- _ASSIGNMENT_
Return the tail of the records exactly, starting from the line containing "const b = a" and ending with the final line.
==================================================
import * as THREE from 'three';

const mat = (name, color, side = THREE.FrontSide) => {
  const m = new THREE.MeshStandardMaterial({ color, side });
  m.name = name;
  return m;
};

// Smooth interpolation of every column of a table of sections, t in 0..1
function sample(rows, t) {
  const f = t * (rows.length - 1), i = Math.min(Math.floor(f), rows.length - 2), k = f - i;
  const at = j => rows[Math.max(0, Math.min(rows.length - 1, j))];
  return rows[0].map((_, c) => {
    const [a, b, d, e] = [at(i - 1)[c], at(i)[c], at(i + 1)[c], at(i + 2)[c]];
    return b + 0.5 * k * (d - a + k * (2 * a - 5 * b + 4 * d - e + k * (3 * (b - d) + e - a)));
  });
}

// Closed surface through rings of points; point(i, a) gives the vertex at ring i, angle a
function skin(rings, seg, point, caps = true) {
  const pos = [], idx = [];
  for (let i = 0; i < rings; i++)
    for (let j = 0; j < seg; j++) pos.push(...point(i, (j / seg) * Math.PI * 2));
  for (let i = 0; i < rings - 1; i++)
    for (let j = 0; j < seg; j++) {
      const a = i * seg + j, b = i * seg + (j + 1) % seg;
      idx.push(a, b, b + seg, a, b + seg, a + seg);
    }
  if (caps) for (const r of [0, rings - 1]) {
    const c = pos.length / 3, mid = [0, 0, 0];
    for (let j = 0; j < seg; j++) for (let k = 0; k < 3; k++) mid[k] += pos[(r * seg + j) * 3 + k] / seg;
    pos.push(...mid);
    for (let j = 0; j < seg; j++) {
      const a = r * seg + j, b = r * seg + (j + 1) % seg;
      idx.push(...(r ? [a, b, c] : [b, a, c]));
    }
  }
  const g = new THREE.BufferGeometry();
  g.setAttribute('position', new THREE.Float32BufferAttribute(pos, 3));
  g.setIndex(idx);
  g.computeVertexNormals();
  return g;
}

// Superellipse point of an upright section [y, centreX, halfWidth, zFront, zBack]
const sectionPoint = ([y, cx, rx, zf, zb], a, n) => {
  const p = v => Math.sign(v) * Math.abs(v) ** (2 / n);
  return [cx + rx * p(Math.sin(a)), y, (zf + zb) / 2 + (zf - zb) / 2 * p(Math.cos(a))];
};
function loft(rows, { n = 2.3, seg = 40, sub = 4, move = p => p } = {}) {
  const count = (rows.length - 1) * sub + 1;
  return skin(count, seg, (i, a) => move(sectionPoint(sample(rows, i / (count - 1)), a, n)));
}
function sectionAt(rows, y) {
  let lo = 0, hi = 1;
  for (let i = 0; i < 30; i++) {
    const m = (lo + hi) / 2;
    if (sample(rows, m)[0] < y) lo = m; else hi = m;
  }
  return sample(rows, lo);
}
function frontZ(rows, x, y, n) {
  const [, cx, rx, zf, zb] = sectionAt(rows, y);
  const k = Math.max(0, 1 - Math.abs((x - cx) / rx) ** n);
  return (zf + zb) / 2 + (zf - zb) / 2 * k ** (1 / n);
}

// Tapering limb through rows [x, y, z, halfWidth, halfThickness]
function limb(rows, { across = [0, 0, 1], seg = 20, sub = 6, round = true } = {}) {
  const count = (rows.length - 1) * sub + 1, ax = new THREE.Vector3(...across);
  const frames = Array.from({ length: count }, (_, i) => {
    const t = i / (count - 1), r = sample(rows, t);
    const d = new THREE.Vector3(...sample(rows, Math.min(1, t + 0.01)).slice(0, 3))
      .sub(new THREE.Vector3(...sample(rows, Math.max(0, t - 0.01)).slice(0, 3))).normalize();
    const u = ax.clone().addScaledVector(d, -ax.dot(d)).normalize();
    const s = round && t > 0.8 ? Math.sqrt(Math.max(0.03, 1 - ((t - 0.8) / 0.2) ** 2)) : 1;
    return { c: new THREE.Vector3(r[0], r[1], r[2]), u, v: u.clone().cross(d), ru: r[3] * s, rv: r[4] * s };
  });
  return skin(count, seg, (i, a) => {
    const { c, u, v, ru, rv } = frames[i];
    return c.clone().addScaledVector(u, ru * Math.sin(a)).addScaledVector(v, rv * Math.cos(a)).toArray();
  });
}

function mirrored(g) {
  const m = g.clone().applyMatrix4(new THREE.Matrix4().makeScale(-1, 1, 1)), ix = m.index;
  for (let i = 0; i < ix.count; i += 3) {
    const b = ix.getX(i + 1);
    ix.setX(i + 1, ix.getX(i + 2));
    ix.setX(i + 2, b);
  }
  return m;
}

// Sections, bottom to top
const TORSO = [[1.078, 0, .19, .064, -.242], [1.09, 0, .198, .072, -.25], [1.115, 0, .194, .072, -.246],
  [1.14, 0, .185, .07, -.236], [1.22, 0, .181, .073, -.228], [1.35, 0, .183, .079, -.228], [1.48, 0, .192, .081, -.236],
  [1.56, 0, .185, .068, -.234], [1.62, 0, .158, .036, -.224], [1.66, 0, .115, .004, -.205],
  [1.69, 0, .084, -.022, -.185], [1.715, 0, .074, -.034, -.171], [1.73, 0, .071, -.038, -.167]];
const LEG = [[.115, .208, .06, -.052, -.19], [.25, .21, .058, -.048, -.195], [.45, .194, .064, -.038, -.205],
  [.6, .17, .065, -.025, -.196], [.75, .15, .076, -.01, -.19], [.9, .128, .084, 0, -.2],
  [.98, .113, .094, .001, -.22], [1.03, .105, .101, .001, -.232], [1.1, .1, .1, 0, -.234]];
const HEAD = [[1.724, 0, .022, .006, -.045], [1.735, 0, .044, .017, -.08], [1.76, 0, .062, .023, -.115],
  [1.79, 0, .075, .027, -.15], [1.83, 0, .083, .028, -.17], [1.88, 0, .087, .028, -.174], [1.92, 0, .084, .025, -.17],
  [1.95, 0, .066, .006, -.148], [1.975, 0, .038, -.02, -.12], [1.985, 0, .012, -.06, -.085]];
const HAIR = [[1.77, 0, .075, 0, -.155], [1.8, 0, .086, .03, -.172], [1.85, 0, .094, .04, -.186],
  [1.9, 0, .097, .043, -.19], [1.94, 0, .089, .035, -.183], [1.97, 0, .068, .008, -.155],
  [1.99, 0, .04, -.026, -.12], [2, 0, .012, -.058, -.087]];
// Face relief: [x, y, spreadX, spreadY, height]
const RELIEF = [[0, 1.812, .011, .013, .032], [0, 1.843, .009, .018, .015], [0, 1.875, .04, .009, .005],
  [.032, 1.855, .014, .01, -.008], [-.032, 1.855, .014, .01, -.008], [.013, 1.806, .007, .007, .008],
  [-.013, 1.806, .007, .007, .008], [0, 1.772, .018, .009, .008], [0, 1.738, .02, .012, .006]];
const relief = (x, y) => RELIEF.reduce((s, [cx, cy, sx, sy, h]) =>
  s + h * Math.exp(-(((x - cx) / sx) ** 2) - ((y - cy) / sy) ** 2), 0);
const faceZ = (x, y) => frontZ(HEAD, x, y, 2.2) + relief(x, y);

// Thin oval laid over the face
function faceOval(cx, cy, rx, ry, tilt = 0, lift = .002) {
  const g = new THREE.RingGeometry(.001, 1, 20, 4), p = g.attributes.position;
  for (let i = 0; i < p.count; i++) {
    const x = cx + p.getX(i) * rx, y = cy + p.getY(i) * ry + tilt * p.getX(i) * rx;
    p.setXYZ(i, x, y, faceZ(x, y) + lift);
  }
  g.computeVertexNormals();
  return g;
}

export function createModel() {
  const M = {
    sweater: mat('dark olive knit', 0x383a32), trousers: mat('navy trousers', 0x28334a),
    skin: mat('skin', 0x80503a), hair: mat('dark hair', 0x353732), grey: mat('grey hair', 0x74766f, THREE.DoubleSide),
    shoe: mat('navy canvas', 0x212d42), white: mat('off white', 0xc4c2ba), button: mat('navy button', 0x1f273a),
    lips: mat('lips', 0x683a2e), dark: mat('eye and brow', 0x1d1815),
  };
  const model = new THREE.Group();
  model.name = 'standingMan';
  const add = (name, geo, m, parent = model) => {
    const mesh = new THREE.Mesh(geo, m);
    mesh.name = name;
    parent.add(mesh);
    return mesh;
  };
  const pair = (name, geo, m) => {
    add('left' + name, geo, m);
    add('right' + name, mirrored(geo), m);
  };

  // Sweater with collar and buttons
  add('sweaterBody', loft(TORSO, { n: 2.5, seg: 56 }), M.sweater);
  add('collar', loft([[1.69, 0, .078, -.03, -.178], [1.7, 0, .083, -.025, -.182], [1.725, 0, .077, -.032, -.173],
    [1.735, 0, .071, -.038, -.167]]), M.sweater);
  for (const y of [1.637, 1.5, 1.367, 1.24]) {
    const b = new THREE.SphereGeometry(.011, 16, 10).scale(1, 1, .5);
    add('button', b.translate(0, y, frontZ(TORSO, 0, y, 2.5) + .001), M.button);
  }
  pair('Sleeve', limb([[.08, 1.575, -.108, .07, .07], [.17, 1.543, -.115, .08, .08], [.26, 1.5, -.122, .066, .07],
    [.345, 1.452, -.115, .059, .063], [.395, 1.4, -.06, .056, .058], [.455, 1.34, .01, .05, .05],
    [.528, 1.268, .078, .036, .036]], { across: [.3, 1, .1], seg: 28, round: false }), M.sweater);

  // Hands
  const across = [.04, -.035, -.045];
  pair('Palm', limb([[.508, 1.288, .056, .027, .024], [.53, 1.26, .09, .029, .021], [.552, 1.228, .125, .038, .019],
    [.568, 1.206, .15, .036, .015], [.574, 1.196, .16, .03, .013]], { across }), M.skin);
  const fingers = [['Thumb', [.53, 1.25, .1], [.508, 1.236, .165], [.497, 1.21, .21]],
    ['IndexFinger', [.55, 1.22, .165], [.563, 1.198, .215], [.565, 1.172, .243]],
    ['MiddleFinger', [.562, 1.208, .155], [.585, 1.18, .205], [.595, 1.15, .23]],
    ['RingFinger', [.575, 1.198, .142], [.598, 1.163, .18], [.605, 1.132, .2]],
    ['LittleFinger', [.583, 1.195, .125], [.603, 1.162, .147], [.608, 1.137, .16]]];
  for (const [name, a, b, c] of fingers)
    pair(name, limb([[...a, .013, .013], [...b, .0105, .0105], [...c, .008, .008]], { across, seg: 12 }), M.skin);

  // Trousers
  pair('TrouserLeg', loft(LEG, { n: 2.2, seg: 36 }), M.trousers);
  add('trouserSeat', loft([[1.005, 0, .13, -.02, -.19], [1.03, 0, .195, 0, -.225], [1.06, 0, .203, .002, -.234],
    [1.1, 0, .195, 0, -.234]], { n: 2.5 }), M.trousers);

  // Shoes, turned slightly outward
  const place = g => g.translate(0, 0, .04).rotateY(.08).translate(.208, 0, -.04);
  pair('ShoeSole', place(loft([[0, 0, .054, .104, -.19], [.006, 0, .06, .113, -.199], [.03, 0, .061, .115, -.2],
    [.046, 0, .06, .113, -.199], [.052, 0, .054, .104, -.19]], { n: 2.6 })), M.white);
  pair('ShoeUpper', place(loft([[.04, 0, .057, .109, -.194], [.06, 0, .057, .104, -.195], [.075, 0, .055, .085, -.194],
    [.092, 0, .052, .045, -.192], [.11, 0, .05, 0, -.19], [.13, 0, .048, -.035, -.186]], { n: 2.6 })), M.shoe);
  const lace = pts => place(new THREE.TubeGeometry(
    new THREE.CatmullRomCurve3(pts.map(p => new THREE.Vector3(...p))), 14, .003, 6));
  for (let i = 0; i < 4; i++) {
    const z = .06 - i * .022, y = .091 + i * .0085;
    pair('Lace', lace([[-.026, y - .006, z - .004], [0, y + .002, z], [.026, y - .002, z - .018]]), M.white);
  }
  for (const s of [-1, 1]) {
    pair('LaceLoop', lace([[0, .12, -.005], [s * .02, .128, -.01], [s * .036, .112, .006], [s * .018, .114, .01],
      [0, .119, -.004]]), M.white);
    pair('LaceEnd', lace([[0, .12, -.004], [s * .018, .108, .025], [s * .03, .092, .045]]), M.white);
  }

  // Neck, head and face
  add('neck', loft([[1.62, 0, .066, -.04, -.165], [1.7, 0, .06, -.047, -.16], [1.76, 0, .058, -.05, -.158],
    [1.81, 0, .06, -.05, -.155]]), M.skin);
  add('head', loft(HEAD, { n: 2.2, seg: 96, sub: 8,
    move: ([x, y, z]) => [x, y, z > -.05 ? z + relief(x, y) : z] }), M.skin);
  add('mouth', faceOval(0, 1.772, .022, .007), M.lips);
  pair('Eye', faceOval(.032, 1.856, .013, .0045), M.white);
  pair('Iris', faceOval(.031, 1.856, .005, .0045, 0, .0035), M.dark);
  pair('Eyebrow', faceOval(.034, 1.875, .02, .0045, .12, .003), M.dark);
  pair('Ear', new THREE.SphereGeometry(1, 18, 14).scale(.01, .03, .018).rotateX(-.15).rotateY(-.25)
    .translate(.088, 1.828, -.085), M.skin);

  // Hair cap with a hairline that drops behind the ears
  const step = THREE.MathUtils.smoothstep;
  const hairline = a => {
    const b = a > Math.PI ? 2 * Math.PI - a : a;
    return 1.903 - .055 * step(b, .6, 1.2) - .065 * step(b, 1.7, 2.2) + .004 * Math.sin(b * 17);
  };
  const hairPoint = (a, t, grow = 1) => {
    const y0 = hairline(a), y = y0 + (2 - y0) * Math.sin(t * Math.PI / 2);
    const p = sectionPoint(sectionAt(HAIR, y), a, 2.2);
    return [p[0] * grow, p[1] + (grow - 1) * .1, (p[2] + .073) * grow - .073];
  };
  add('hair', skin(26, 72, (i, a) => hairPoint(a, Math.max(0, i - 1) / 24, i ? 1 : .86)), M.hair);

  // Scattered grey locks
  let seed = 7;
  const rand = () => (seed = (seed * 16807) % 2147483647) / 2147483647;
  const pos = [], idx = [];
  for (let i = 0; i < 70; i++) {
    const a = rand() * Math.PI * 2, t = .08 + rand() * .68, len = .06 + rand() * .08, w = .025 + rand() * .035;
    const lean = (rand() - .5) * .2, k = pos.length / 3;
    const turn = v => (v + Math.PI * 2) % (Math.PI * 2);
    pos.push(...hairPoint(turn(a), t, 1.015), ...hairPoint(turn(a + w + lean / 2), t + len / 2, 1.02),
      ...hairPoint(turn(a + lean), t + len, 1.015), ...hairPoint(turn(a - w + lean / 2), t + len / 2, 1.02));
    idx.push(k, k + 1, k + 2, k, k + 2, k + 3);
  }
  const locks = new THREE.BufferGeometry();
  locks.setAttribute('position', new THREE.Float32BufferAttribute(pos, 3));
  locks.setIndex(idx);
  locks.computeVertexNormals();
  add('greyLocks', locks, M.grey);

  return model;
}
==================================================
- _ANSWER SPACE_
    const b = a > Math.PI ? 2 * Math.PI - a : a;
    return 1.903 - .055 * step(b, .6, 1.2) - .065 * step(b, 1.7, 2.2) + .004 * Math.sin(b * 17);
  };
  const hairPoint = (a, t, grow = 1) => {
    const y0 = hairline(a), y = y0 + (2 - y0) * Math.sin(t * Math.PI / 2);
    const p = sectionPoint(sectionAt(HAIR, y), a, 2.2);
    return [p[0] * grow, p[1] + (grow - 1) * .1, (p[2] + .073) * grow - .073];
  };
  add('hair', skin(26, 72, (i, a) => hairPoint(a, Math.max(0, i - 1) / 24, i ? 1 : .86)), M.hair);

  // Scattered grey locks
  let seed = 7;
  const rand = () => (seed = (seed * 16807) % 2147483647) / 2147483647;
  const pos = [], idx = [];
  for (let i = 0; i < 70; i++) {
    const a = rand() * Math.PI * 2, t = .08 + rand() * .68, len = .06 + rand() * .08, w = .025 + rand() * .035;
    const lean = (rand() - .5) * .2, k = pos.length / 3;
    const turn = v => (v + Math.PI * 2) % (Math.PI * 2);
    pos.push(...hairPoint(turn(a), t, 1.015), ...hairPoint(turn(a + w + lean / 2), t + len / 2, 1.02),
      ...hairPoint(turn(a + lean), t + len, 1.015), ...hairPoint(turn(a - w + lean / 2), t + len / 2, 1.02));
    idx.push(k, k + 1, k + 2, k, k + 2, k + 3);
  }
  const locks = new THREE.BufferGeometry();
  locks.setAttribute('position', new THREE.Float32BufferAttribute(pos, 3));
  locks.setIndex(idx);
  locks.computeVertexNormals();
  add('greyLocks', locks, M.grey);

  return model;
}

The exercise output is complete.